What’s on at the Tropic
by Phil Mann
by Phil Mann
Steven Soderbergh got his filmmaking start with Sex, Lies, and Videotape back in 1989, and has since gone on to a career ranging from Pleasantville to Oceans Thirteen to Contagion. Now he’s back with sex again, but a faux kind. MAGIC MIKE is a male stripper, a guy who grunts and grinds on stage and then on the laps of the female patrons, who seem to love this classic role reversal. “You’re satisfying their fantasies … safely,” is the way club owner Dallas (Matthew McConaughey) puts it. Channing Tatum, who plays Mike, has worked in the trade, so there’s an authenticity to the film, which combines plenty of high production-value strip routines with a touching human interest story. Despite his down and dirty stripping, Mike is concerned about a kid (Alex Pettyfer) who he brings into the trade, and smitten with the kid’s sister. You’ll love the action, including a very buff McConaughey who does some strip-dancing himself, but stay for the story.
“Director Steven Soderbergh is working very near the top of his game here, and if Magic Mike tells an old, old story about a young man, his talent, his rise, and his fall - see everything from "Saturday Night Fever" to "Boogie Nights" - he brings the confidence of a born filmmaker and a cast that's sharper than their characters and ready to play.” (Ty Burr, Boston Globe)
As a treat, the Tropic is celebrating the Tuesday 6:30pm show of Magic Mike as Girl's Night Out with drink specials. And Wednesday at 6:30pm it'll be Boys Night Out for the guys with the same drink specials.
All three dimensions are popping with the all-star animal cast of MADAGASCAR 3 in 3D. The ensemble of wandering Central Park Zoo animals – Alex the Lion (Ben Stiller), Marty the Zebra (Chris Rock), Gloria the Hippo (Jada Pinkett Smith), Melman the Giraffe (David Schwimmer) are trying to get back to the U.S. via a European detour. It’s nonstop animated action. “Where Madagascar 3 soars is in its visuals: A Monte Carlo chase is vertiginously madcap; a Cirque du Soleil-style spectacle dazzles with rich pastels; the 3-D effects have wit and invention.” (Andy Webster, New York Times)

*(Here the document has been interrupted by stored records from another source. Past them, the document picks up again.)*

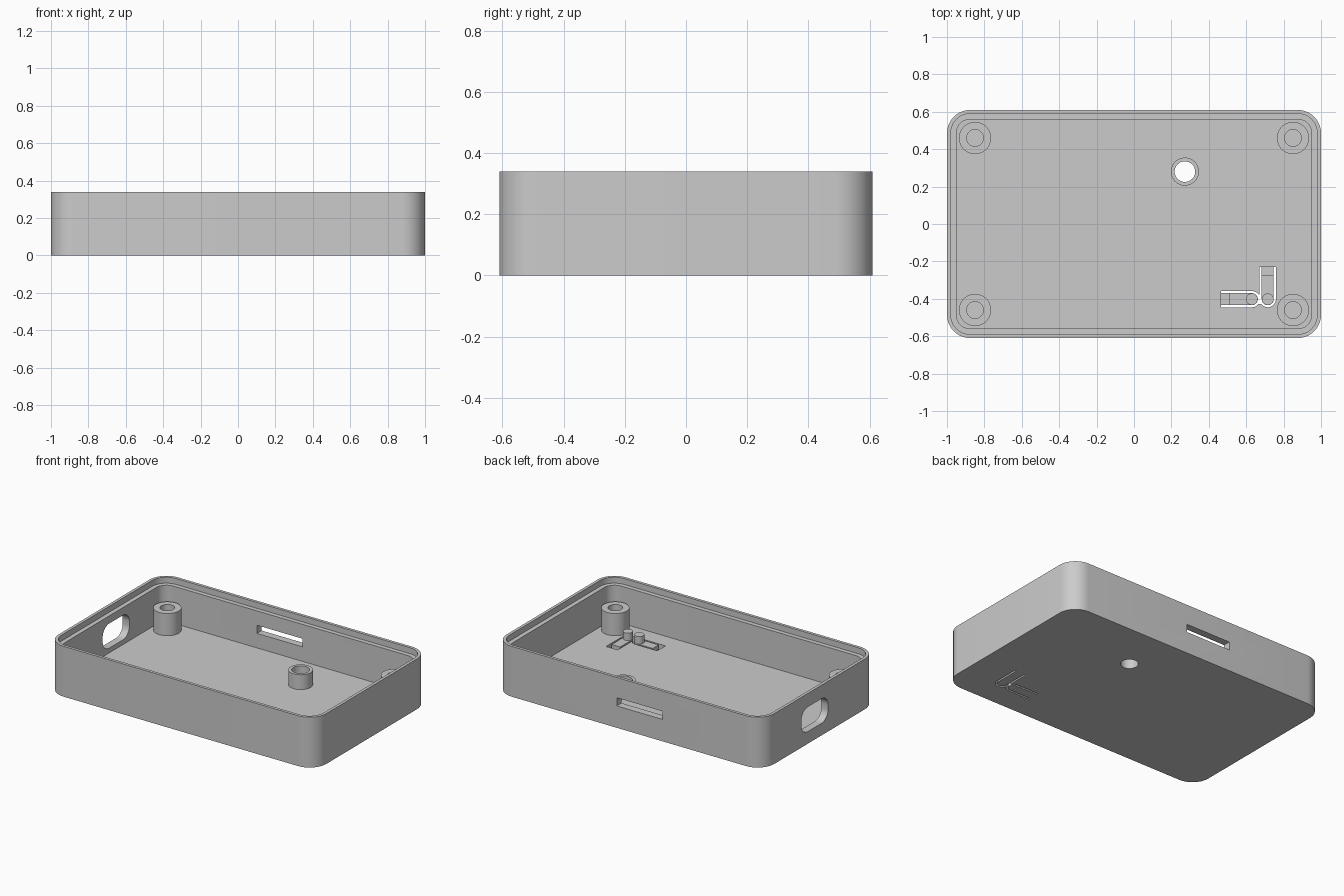
import bpy, bmesh, math
from mathutils import Matrix, Vector

if "Cube" in bpy.data.objects:
    bpy.data.objects.remove(bpy.data.objects["Cube"])

grey = bpy.data.materials.new("plastic_grey")
grey.diffuse_color = (0.6, 0.6, 0.6, 1)
grey.use_nodes = True
grey.node_tree.nodes["Principled BSDF"].inputs["Base Color"].default_value = grey.diffuse_color

FLOOR, TOP = 0.05, 0.34


def rounded_rect(hx, hy, r, n=10):
    """Counter-clockwise outline of a rectangle with round corners."""
    pts = []
    for k, (sx, sy) in enumerate([(1, 1), (-1, 1), (-1, -1), (1, -1)]):
        for i in range(n + 1):
            a = math.pi / 2 * (k + i / n)
            pts.append((sx * (hx - r) + r * math.cos(a), sy * (hy - r) + r * math.sin(a)))
    return pts


def tongue_outline(length, r, n=16):
    """Strip with its round tip at the origin and its root at x = -length."""
    arc = [(r * math.cos(a), r * math.sin(a))
           for a in (math.pi * (i / n - 0.5) for i in range(n + 1))]
    return arc + [(-length, r), (-length, -r)]


def circle(r, n=40):
    return [(r * math.cos(2 * math.pi * i / n), r * math.sin(2 * math.pi * i / n))
            for i in range(n)]


def skin(name, sections, matrix=Matrix(), closed=False):
    """Join a stack of (outline, z) sections, capped or closed into a ring."""
    bm = bmesh.new()
    loops = [[bm.verts.new((x, y, z)) for x, y in pts] for pts, z in sections]
    pairs = list(zip(loops, loops[1:]))
    if closed:
        pairs.append((loops[-1], loops[0]))
    else:
        bm.faces.new(loops[0][::-1])
        bm.faces.new(loops[-1])
    for a, b in pairs:
        for i in range(len(a)):
            j = (i + 1) % len(a)
            bm.faces.new((a[i], a[j], b[j], b[i]))
    bmesh.ops.recalc_face_normals(bm, faces=bm.faces)
    bm.transform(matrix)
    mesh = bpy.data.meshes.new(name)
    bm.to_mesh(mesh)
    bm.free()
    mesh.materials.append(grey)
    ob = bpy.data.objects.new(name, mesh)
    bpy.context.collection.objects.link(ob)
    return ob


def activate(ob):
    bpy.ops.object.select_all(action='DESELECT')
    ob.select_set(True)
    bpy.context.view_layer.objects.active = ob


def cut(ob, cutter):
    mod = ob.modifiers.new("cut", 'BOOLEAN')
    mod.operation, mod.solver, mod.object = 'DIFFERENCE', 'EXACT', cutter
    activate(ob)
    bpy.ops.object.modifier_apply(modifier=mod.name)
    bpy.data.objects.remove(cutter)


def prism(name, pts, z0, z1, matrix=Matrix()):
    return skin(name, [(pts, z0), (pts, z1)], matrix)


def tube(name, x, y, r_out, r_in, z0, z1):
    o, i = circle(r_out), circle(r_in)
    return skin(name, [(o, z0), (o, z1), (i, z1), (i, z0)],
                Matrix.Translation((x, y, 0)), closed=True)


# Tray shell with a stepped rim
def shell(inset):
    return rounded_rect(1 - inset, 0.61 - inset, 0.125 - inset)


tray = skin("tray", [(shell(0), 0), (shell(0), TOP), (shell(0.02), TOP),
                     (shell(0.02), 0.30), (shell(0.05), 0.30), (shell(0.05), FLOOR)])

# Card slot in the back wall
cut(tray, prism("slot_cutter", rounded_rect(0.17, 0.1, 0.001, 1), 0.148, 0.203,
                Matrix.Translation((-0.08, 0.61, 0))))

# Rounded port in the left wall
cut(tray, prism("port_cutter", rounded_rect(0.083, 0.143, 0.07), -0.1, 0.1,
                Matrix.Translation((-1, 0.055, 0.165)) @ Matrix.Rotation(math.pi / 2, 4, 'Y')))

# Round hole through the floor
HOLE = (0.272, 0.28)
cut(tray, prism("hole_cutter", circle(0.055), -0.1, 0.1, Matrix.Translation((*HOLE, 0))))

# Openings around the two flexible button tongues
tongues = {
    "left": (Matrix.Translation((0.63, -0.402, 0)), 0.165),
    "right": (Matrix.Translation((0.715, -0.402, 0)) @ Matrix.Rotation(-math.pi / 2, 4, 'Z'), 0.172),
}
for place, length in tongues.values():
    cut(tray, prism("tongue_cutter", tongue_outline(length, 0.0435), -0.1, 0.1, place))
cut(tray, prism("neck_cutter", rounded_rect(0.02, 0.026, 0.001, 1), -0.1, 0.1,
                Matrix.Translation((0.6725, -0.402, 0))))

# Tongues with a thin hinge at the root and a pin at the tip
parts = [tray]
for side, (place, length) in tongues.items():
    parts.append(prism(side + "_tongue", tongue_outline(length - 0.043, 0.032), 0, FLOOR, place))
    parts.append(prism(side + "_hinge", rounded_rect(0.0215, 0.032, 0.001, 1), 0, 0.02,
                       place @ Matrix.Translation((0.0215 - length, 0, 0))))
    parts.append(prism(side + "_button_pin", circle(0.031, 32), FLOOR - 0.01, 0.10, place))

# Screw posts in the corners and the collar around the floor hole
for sx in (-1, 1):
    for sy in (-1, 1):
        parts.append(tube("screw_post", sx * 0.85, sy * 0.46, 0.086, 0.045, FLOOR - 0.005, 0.20))
parts.append(tube("hole_collar", *HOLE, 0.075, 0.055, FLOOR - 0.005, 0.15))

# Smooth round walls, keep crisp edges
for ob in parts:
    activate(ob)
    bpy.ops.object.shade_smooth_by_angle(angle=math.radians(30))
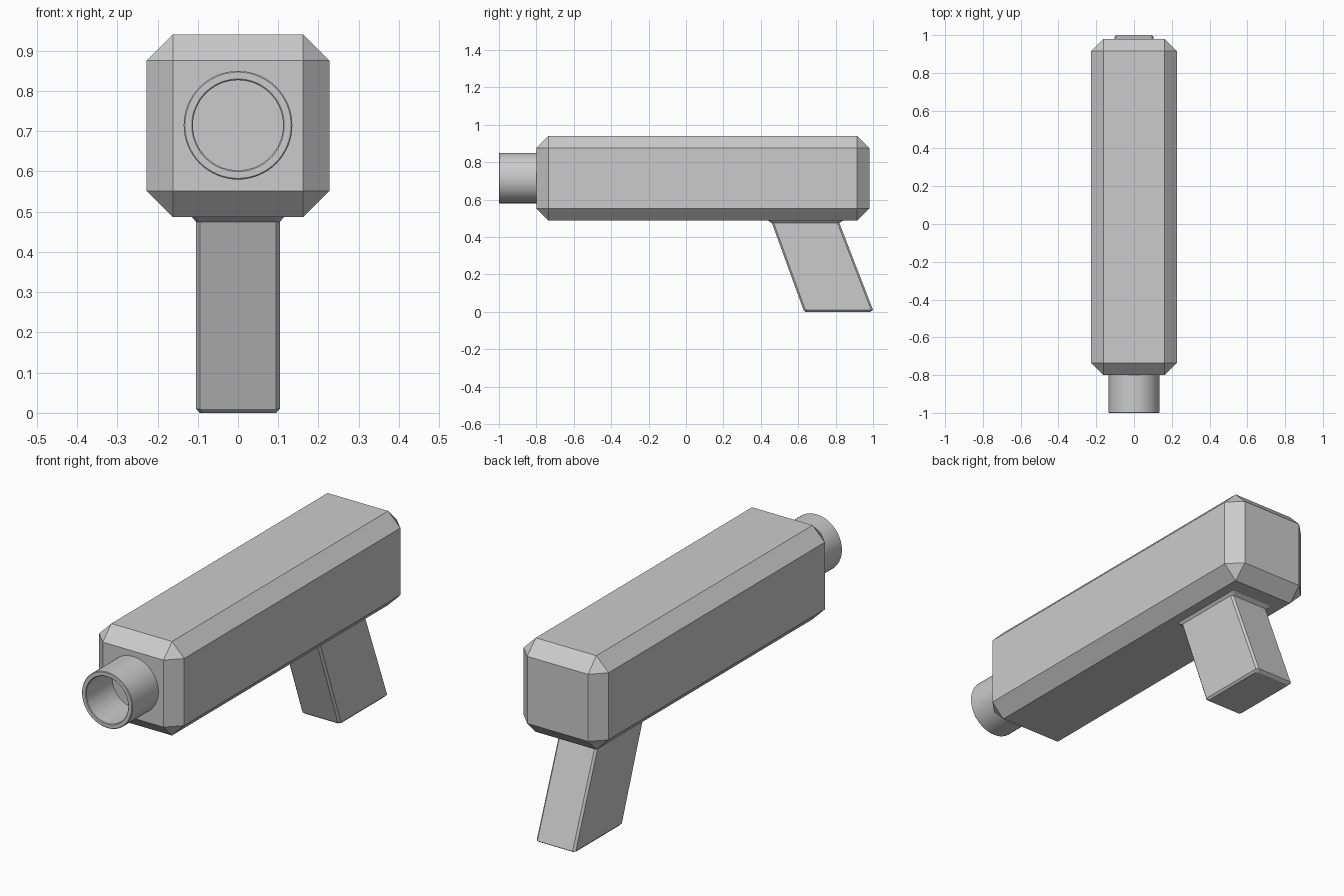
import bpy, bmesh
from math import sin, cos, tau

if "Cube" in bpy.data.objects:
    bpy.data.objects.remove(bpy.data.objects["Cube"])


def make_object(name, bm):
    bmesh.ops.recalc_face_normals(bm, faces=bm.faces[:])
    mesh = bpy.data.meshes.new(name)
    bm.to_mesh(mesh)
    bm.free()
    obj = bpy.data.objects.new(name, mesh)
    bpy.context.collection.objects.link(obj)
    return obj


def loft(name, rings, cap_start=False):
    """Skin a list of equally sized point loops."""
    bm = bmesh.new()
    loops = [[bm.verts.new(p) for p in ring] for ring in rings]
    n = len(loops[0])
    for a, b in zip(loops, loops[1:]):
        for i in range(n):
            j = (i + 1) % n
            bm.faces.new((a[i], a[j], b[j], b[i]))
    if cap_start:
        bm.faces.new(loops[0])
    return make_object(name, bm)


def chamfered_rect(z, y0, y1, hx, c=0.01):
    return [(-hx + c, y0, z), (hx - c, y0, z), (hx, y0 + c, z), (hx, y1 - c, z),
            (hx - c, y1, z), (-hx + c, y1, z), (-hx, y1 - c, z), (-hx, y0 + c, z)]


def circle(y, r, zc=0.715, n=64):
    return [(r * cos(tau * i / n), y, zc + r * sin(tau * i / n)) for i in range(n)]


# Body: long box with wide single-segment chamfers
bm = bmesh.new()
bmesh.ops.create_cube(bm, size=1)
bmesh.ops.scale(bm, vec=(0.454, 1.78, 0.454), verts=bm.verts)
bmesh.ops.translate(bm, vec=(0, 0.09, 0.714), verts=bm.verts)
bmesh.ops.bevel(bm, geom=bm.edges[:], offset=0.065, offset_type='OFFSET',
                segments=1, affect='EDGES')
make_object("body", bm)

# Barrel: hollow tube with slightly chamfered rim
barrel = loft("barrel", [circle(y, r) for y, r in (
    (-0.80, 0.135), (-0.997, 0.135), (-1.0, 0.132),
    (-1.0, 0.115), (-0.997, 0.112), (-0.80, 0.112))])
bpy.context.view_layer.objects.active = barrel
barrel.select_set(True)
bpy.ops.object.shade_smooth_by_angle()

# Grip: raked back, chamfered edges, small flare where it meets the body
loft("grip", [chamfered_rect(*r) for r in (
    (0.0, 0.64, 0.985, 0.095),
    (0.01, 0.628, 1.0, 0.104),
    (0.475, 0.459, 0.82, 0.104),
    (0.488, 0.438, 0.84, 0.116))], cap_start=True)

“How we think about [debt] changes how it works.” This observation from Margaret Atwood provided the premise of her book Payback: Debt and the Shadow Side of Wealth, and now the documentary film PAYBACK. That and the social concept of people “paying their debt to society” in prison. True to its intellectual underpinnings in Ms. Atwood’s book, the subjects of the movie include BP’s debt for its Gulf oil spill, an Albanian farmer’s for shooting his neighbor and thus accruing an eye-for-eye obligation of like-kind repayment, and that of you and me for the benefits that we get from exploited migrant farm laborers.
Salma Hayek is getting around. While she’s a brutal drug lord in Oliver’s Stones SAVAGES (held over this week), in AMERICANO she’s also a Mexican stripper named Lola dancing nightly at a club in Tijuana. The writer/director and also star of this movie is Mathieu Demy, the son of famed French directors Agnes Varda and Jacque Demy. It’s a very personal story of a French-American young man who travels from Paris to Los Angeles to settle his mother’s estate. A quest to find a Mexican woman to whom the mother’s apartment has been bequeathed leads him to the Club Americano and Lola.
“Though not explicitly autobiographical, this film is deeply personal, and while the nature of cinema is very much on its mind, it rarely feels insular or self-conscious. Instead, it is wistful and nostalgic, and at the same time full of restless curiosity.” (A.O. Scott, New York Times)
Also held over are MOONRISE KINGDOM and TO ROME WITH LOVE.
The Kids’ $1 movie this week is the original MADAGASCAR (1989). That’s Saturday morning at 10:00AM.
Sunday evening at 7:00:pm, a new classic series starts with THE PRINCESS BRIDE.
Monday night’s Road Trippin’ Classic is PLANES, TRAINS AND AUTOMOBILES, starring Steve Martin and John Candy.
Full schedules and info at TropicCinema.com or TCKW.info.